▶ [TASK DETAILS] Everything in the data below should be restated word for word.

▶ [SOURCE MATERIAL]
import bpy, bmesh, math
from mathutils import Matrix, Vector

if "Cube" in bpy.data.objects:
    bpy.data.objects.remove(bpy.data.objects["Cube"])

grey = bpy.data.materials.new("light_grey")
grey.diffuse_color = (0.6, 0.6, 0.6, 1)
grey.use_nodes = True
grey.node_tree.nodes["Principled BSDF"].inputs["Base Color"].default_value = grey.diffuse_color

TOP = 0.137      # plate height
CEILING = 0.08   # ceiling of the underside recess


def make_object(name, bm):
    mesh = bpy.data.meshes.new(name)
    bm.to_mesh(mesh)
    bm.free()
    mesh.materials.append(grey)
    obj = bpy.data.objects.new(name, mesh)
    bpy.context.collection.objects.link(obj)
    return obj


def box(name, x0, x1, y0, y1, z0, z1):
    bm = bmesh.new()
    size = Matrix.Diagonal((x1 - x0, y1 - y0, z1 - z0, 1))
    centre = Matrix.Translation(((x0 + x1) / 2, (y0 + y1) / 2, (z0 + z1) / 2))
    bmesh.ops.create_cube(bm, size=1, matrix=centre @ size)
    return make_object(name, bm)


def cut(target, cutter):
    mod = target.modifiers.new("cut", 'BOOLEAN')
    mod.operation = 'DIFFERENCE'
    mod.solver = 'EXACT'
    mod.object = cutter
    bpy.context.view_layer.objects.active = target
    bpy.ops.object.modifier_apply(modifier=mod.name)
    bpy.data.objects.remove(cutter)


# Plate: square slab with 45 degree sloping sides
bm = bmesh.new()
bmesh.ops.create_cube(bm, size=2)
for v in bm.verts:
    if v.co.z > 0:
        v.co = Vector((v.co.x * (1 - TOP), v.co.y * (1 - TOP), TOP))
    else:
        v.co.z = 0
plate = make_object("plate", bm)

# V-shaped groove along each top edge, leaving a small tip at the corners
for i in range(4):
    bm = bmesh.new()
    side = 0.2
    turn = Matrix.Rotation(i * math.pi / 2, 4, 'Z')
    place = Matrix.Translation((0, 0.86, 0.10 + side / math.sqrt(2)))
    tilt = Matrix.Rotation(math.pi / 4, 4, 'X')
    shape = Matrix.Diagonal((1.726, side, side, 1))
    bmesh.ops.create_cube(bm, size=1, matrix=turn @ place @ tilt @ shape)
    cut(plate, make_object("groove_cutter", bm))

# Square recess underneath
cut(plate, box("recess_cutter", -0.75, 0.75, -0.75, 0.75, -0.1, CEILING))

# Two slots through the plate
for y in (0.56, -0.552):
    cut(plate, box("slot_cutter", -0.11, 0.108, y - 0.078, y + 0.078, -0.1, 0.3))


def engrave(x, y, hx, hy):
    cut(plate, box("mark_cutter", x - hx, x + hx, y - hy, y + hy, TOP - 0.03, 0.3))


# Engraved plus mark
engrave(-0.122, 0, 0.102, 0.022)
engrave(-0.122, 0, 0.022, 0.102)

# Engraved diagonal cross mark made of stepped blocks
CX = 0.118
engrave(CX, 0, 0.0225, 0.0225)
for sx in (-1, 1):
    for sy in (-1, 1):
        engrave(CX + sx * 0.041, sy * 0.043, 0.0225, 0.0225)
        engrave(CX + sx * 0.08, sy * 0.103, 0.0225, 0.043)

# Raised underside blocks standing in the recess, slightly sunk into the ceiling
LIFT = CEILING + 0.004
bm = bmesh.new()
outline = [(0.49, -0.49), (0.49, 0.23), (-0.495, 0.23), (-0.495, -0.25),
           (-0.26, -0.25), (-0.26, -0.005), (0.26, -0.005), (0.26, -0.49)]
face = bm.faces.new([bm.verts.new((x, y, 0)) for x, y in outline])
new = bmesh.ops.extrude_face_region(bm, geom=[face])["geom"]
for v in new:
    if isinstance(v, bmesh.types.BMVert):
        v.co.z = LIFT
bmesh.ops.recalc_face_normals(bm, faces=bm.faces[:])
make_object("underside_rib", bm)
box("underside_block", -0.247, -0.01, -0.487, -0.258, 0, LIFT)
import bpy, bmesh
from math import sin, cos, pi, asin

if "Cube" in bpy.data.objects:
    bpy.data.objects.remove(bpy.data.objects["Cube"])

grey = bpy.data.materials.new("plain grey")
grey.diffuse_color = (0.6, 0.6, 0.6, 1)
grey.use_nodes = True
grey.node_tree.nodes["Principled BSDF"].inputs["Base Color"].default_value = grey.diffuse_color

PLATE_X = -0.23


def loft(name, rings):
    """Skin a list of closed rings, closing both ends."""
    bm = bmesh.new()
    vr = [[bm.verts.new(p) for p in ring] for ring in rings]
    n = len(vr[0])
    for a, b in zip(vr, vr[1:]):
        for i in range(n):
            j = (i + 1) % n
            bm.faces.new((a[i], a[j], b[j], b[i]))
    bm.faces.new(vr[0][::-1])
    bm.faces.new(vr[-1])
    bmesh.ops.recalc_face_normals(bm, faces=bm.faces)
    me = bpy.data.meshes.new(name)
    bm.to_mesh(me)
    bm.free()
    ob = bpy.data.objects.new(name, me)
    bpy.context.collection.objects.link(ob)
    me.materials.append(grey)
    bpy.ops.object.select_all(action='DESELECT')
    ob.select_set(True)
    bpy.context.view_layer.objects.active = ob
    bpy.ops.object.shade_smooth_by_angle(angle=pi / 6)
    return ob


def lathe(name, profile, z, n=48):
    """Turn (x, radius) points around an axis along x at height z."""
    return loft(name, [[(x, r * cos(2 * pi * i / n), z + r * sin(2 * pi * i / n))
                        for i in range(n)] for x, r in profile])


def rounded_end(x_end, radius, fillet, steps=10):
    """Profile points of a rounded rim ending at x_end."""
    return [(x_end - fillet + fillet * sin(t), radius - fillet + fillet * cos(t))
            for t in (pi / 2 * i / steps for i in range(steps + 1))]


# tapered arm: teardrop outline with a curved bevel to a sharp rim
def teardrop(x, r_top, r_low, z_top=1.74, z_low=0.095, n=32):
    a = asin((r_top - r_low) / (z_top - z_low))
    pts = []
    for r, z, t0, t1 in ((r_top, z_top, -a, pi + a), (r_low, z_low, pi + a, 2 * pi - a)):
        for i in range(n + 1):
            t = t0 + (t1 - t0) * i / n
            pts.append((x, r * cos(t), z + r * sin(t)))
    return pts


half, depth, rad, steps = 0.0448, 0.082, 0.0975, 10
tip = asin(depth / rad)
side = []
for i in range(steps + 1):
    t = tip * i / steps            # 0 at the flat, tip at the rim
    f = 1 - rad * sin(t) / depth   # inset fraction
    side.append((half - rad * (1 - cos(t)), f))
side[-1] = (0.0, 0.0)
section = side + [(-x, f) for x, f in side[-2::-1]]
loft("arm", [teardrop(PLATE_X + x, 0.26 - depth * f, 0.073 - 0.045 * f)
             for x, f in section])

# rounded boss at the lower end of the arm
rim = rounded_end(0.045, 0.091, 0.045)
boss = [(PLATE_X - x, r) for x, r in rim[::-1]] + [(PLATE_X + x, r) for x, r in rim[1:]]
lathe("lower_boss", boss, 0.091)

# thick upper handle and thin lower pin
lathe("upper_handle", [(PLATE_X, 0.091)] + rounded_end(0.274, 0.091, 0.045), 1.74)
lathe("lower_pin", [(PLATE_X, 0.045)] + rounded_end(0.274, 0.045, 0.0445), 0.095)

▶ [THE ANSWER]
import bpy, bmesh, math
from mathutils import Matrix, Vector

if "Cube" in bpy.data.objects:
    bpy.data.objects.remove(bpy.data.objects["Cube"])

grey = bpy.data.materials.new("light_grey")
grey.diffuse_color = (0.6, 0.6, 0.6, 1)
grey.use_nodes = True
grey.node_tree.nodes["Principled BSDF"].inputs["Base Color"].default_value = grey.diffuse_color

TOP = 0.137      # plate height
CEILING = 0.08   # ceiling of the underside recess


def make_object(name, bm):
    mesh = bpy.data.meshes.new(name)
    bm.to_mesh(mesh)
    bm.free()
    mesh.materials.append(grey)
    obj = bpy.data.objects.new(name, mesh)
    bpy.context.collection.objects.link(obj)
    return obj


def box(name, x0, x1, y0, y1, z0, z1):
    bm = bmesh.new()
    size = Matrix.Diagonal((x1 - x0, y1 - y0, z1 - z0, 1))
    centre = Matrix.Translation(((x0 + x1) / 2, (y0 + y1) / 2, (z0 + z1) / 2))
    bmesh.ops.create_cube(bm, size=1, matrix=centre @ size)
    return make_object(name, bm)


def cut(target, cutter):
    mod = target.modifiers.new("cut", 'BOOLEAN')
    mod.operation = 'DIFFERENCE'
    mod.solver = 'EXACT'
    mod.object = cutter
    bpy.context.view_layer.objects.active = target
    bpy.ops.object.modifier_apply(modifier=mod.name)
    bpy.data.objects.remove(cutter)


# Plate: square slab with 45 degree sloping sides
bm = bmesh.new()
bmesh.ops.create_cube(bm, size=2)
for v in bm.verts:
    if v.co.z > 0:
        v.co = Vector((v.co.x * (1 - TOP), v.co.y * (1 - TOP), TOP))
    else:
        v.co.z = 0
plate = make_object("plate", bm)

# V-shaped groove along each top edge, leaving a small tip at the corners
for i in range(4):
    bm = bmesh.new()
    side = 0.2
    turn = Matrix.Rotation(i * math.pi / 2, 4, 'Z')
    place = Matrix.Translation((0, 0.86, 0.10 + side / math.sqrt(2)))
    tilt = Matrix.Rotation(math.pi / 4, 4, 'X')
    shape = Matrix.Diagonal((1.726, side, side, 1))
    bmesh.ops.create_cube(bm, size=1, matrix=turn @ place @ tilt @ shape)
    cut(plate, make_object("groove_cutter", bm))

# Square recess underneath
cut(plate, box("recess_cutter", -0.75, 0.75, -0.75, 0.75, -0.1, CEILING))

# Two slots through the plate
for y in (0.56, -0.552):
    cut(plate, box("slot_cutter", -0.11, 0.108, y - 0.078, y + 0.078, -0.1, 0.3))


def engrave(x, y, hx, hy):
    cut(plate, box("mark_cutter", x - hx, x + hx, y - hy, y + hy, TOP - 0.03, 0.3))


# Engraved plus mark
engrave(-0.122, 0, 0.102, 0.022)
engrave(-0.122, 0, 0.022, 0.102)

# Engraved diagonal cross mark made of stepped blocks
CX = 0.118
engrave(CX, 0, 0.0225, 0.0225)
for sx in (-1, 1):
    for sy in (-1, 1):
        engrave(CX + sx * 0.041, sy * 0.043, 0.0225, 0.0225)
        engrave(CX + sx * 0.08, sy * 0.103, 0.0225, 0.043)

# Raised underside blocks standing in the recess, slightly sunk into the ceiling
LIFT = CEILING + 0.004
bm = bmesh.new()
outline = [(0.49, -0.49), (0.49, 0.23), (-0.495, 0.23), (-0.495, -0.25),
           (-0.26, -0.25), (-0.26, -0.005), (0.26, -0.005), (0.26, -0.49)]
face = bm.faces.new([bm.verts.new((x, y, 0)) for x, y in outline])
new = bmesh.ops.extrude_face_region(bm, geom=[face])["geom"]
for v in new:
    if isinstance(v, bmesh.types.BMVert):
        v.co.z = LIFT
bmesh.ops.recalc_face_normals(bm, faces=bm.faces[:])
make_object("underside_rib", bm)
box("underside_block", -0.247, -0.01, -0.487, -0.258, 0, LIFT)
import bpy, bmesh
from math import sin, cos, pi, asin

if "Cube" in bpy.data.objects:
    bpy.data.objects.remove(bpy.data.objects["Cube"])

grey = bpy.data.materials.new("plain grey")
grey.diffuse_color = (0.6, 0.6, 0.6, 1)
grey.use_nodes = True
grey.node_tree.nodes["Principled BSDF"].inputs["Base Color"].default_value = grey.diffuse_color

PLATE_X = -0.23


def loft(name, rings):
    """Skin a list of closed rings, closing both ends."""
    bm = bmesh.new()
    vr = [[bm.verts.new(p) for p in ring] for ring in rings]
    n = len(vr[0])
    for a, b in zip(vr, vr[1:]):
        for i in range(n):
            j = (i + 1) % n
            bm.faces.new((a[i], a[j], b[j], b[i]))
    bm.faces.new(vr[0][::-1])
    bm.faces.new(vr[-1])
    bmesh.ops.recalc_face_normals(bm, faces=bm.faces)
    me = bpy.data.meshes.new(name)
    bm.to_mesh(me)
    bm.free()
    ob = bpy.data.objects.new(name, me)
    bpy.context.collection.objects.link(ob)
    me.materials.append(grey)
    bpy.ops.object.select_all(action='DESELECT')
    ob.select_set(True)
    bpy.context.view_layer.objects.active = ob
    bpy.ops.object.shade_smooth_by_angle(angle=pi / 6)
    return ob


def lathe(name, profile, z, n=48):
    """Turn (x, radius) points around an axis along x at height z."""
    return loft(name, [[(x, r * cos(2 * pi * i / n), z + r * sin(2 * pi * i / n))
                        for i in range(n)] for x, r in profile])


def rounded_end(x_end, radius, fillet, steps=10):
    """Profile points of a rounded rim ending at x_end."""
    return [(x_end - fillet + fillet * sin(t), radius - fillet + fillet * cos(t))
            for t in (pi / 2 * i / steps for i in range(steps + 1))]


# tapered arm: teardrop outline with a curved bevel to a sharp rim
def teardrop(x, r_top, r_low, z_top=1.74, z_low=0.095, n=32):
    a = asin((r_top - r_low) / (z_top - z_low))
    pts = []
    for r, z, t0, t1 in ((r_top, z_top, -a, pi + a), (r_low, z_low, pi + a, 2 * pi - a)):
        for i in range(n + 1):
            t = t0 + (t1 - t0) * i / n
            pts.append((x, r * cos(t), z + r * sin(t)))
    return pts


half, depth, rad, steps = 0.0448, 0.082, 0.0975, 10
tip = asin(depth / rad)
side = []
for i in range(steps + 1):
    t = tip * i / steps            # 0 at the flat, tip at the rim
    f = 1 - rad * sin(t) / depth   # inset fraction
    side.append((half - rad * (1 - cos(t)), f))
side[-1] = (0.0, 0.0)
section = side + [(-x, f) for x, f in side[-2::-1]]
loft("arm", [teardrop(PLATE_X + x, 0.26 - depth * f, 0.073 - 0.045 * f)
             for x, f in section])

# rounded boss at the lower end of the arm
rim = rounded_end(0.045, 0.091, 0.045)
boss = [(PLATE_X - x, r) for x, r in rim[::-1]] + [(PLATE_X + x, r) for x, r in rim[1:]]
lathe("lower_boss", boss, 0.091)

# thick upper handle and thin lower pin
lathe("upper_handle", [(PLATE_X, 0.091)] + rounded_end(0.274, 0.091, 0.045), 1.74)
lathe("lower_pin", [(PLATE_X, 0.045)] + rounded_end(0.274, 0.045, 0.0445), 0.095)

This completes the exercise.